(Saved data entries)
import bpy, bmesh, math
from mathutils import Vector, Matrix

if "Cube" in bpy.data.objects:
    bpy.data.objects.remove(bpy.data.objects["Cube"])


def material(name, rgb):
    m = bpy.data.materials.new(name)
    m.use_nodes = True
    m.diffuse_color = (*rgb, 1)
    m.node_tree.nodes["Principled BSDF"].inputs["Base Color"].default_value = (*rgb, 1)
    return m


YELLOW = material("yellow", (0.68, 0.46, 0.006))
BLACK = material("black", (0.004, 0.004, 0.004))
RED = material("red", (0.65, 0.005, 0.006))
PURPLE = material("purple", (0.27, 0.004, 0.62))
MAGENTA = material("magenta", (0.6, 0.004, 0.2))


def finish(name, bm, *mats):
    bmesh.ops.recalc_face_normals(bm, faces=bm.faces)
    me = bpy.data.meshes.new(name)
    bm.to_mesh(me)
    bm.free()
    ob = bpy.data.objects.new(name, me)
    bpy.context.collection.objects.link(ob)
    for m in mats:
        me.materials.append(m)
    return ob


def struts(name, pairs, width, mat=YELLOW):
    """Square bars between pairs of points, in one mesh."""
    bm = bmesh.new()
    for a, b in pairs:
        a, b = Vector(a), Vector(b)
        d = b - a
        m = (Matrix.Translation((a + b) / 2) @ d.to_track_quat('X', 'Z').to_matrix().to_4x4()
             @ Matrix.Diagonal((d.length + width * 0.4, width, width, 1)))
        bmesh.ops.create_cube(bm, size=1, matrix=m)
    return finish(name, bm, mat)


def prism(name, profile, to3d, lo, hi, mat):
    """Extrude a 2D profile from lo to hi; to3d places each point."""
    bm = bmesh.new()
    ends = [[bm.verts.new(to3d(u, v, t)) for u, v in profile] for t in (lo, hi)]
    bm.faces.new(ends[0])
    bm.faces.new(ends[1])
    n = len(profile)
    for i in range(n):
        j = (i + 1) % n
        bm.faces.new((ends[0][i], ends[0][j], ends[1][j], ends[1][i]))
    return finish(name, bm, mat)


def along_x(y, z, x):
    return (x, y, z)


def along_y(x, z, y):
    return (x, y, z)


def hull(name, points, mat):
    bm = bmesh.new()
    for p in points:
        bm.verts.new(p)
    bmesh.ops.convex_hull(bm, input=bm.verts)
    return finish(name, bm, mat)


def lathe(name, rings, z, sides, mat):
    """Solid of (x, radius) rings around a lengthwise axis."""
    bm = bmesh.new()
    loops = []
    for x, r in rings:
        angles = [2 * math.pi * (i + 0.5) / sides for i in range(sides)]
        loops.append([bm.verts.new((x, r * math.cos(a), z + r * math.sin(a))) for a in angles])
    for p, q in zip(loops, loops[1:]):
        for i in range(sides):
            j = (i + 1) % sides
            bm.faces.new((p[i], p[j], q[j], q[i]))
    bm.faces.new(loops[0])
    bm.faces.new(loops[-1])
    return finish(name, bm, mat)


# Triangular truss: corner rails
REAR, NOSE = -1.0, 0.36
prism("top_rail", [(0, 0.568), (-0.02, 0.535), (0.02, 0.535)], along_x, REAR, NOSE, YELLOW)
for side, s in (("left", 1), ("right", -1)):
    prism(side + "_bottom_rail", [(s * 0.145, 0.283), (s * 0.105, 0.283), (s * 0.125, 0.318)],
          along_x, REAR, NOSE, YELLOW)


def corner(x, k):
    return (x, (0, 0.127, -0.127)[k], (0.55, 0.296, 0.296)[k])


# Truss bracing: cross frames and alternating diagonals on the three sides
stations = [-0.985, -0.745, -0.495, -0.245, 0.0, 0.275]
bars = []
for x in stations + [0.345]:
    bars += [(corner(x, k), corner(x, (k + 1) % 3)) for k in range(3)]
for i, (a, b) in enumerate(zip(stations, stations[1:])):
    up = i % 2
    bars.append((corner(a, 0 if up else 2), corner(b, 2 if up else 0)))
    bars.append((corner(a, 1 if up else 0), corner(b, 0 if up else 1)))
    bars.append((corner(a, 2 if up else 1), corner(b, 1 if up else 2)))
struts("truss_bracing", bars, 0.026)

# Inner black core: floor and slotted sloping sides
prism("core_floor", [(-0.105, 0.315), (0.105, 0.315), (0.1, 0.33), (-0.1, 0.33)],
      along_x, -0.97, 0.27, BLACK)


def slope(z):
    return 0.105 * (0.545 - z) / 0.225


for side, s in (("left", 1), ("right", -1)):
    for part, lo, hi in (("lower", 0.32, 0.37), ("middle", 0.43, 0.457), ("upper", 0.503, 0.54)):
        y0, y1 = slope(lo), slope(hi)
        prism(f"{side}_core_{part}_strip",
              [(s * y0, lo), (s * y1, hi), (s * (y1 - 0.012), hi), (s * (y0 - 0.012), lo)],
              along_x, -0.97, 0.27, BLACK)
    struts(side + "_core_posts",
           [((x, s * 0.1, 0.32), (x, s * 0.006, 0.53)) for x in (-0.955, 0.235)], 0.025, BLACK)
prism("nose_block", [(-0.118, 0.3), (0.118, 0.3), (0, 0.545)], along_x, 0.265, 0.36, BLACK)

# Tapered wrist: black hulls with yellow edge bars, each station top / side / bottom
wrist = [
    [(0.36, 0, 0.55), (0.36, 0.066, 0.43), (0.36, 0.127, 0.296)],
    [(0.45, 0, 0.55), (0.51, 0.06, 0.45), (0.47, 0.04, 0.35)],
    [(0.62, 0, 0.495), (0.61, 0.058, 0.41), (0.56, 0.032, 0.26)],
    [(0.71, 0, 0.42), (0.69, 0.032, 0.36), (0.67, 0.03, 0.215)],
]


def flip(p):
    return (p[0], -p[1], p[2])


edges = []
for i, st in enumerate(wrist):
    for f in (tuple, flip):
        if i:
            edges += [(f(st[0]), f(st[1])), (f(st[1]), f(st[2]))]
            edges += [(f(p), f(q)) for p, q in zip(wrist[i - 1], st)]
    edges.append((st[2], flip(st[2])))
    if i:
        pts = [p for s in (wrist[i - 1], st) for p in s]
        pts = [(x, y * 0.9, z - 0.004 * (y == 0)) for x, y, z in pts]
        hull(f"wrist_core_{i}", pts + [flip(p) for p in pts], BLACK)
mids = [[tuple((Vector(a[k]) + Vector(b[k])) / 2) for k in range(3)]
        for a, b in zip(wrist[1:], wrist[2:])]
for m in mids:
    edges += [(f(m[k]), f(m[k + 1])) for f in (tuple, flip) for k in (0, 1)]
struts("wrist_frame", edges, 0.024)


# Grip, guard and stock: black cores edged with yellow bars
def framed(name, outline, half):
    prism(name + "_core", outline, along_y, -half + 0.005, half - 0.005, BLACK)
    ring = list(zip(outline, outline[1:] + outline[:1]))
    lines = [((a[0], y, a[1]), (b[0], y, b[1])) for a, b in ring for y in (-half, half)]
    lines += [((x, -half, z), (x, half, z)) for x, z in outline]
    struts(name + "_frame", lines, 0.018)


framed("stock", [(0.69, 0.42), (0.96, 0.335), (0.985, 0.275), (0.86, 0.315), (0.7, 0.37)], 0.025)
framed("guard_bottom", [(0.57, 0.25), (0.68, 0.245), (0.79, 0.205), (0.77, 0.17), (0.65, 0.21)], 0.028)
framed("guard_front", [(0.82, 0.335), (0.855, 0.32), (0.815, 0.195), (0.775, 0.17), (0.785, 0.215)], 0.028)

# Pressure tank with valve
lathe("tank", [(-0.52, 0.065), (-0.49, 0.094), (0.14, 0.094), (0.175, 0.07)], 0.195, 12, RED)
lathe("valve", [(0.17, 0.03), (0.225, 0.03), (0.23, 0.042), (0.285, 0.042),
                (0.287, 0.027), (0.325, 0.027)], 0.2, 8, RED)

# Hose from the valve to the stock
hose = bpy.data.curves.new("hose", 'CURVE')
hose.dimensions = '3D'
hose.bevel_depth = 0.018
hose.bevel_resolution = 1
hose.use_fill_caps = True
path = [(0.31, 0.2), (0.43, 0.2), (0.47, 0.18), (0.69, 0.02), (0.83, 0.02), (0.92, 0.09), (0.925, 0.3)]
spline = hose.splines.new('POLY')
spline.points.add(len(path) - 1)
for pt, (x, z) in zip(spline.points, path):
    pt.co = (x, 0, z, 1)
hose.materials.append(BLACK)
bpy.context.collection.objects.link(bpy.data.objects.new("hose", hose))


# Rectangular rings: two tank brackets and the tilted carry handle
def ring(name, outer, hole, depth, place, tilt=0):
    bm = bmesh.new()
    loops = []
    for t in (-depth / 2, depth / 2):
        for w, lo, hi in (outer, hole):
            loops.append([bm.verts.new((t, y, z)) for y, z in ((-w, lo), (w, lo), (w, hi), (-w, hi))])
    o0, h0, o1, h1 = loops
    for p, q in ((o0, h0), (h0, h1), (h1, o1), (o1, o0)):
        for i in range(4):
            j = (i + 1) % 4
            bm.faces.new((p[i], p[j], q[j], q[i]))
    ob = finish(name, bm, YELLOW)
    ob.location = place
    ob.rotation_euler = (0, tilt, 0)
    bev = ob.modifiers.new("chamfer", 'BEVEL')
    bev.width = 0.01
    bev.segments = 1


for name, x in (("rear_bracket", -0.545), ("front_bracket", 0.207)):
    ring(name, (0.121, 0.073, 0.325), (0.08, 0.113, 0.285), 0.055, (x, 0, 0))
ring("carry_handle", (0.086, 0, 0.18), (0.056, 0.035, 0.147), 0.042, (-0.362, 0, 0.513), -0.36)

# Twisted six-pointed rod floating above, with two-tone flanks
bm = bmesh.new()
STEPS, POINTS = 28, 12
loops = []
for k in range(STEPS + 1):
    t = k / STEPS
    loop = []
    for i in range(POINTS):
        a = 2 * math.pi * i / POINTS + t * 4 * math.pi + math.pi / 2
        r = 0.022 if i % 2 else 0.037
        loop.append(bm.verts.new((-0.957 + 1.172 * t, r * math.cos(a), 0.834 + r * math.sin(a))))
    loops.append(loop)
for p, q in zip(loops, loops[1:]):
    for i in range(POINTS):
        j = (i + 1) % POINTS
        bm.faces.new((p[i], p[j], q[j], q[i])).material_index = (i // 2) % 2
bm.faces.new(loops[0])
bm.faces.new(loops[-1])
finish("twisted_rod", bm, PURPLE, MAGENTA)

▶ WHAT YOU WILL DO
The lines in the entries above that carry the word "verts" must be copied.

▶ EXPECTED ANSWER
    ends = [[bm.verts.new(to3d(u, v, t)) for u, v in profile] for t in (lo, hi)]
        bm.verts.new(p)
    bmesh.ops.convex_hull(bm, input=bm.verts)
        loops.append([bm.verts.new((x, r * math.cos(a), z + r * math.sin(a))) for a in angles])
            loops.append([bm.verts.new((t, y, z)) for y, z in ((-w, lo), (w, lo), (w, hi), (-w, hi))])
        loop.append(bm.verts.new((-0.957 + 1.172 * t, r * math.cos(a), 0.834 + r * math.sin(a))))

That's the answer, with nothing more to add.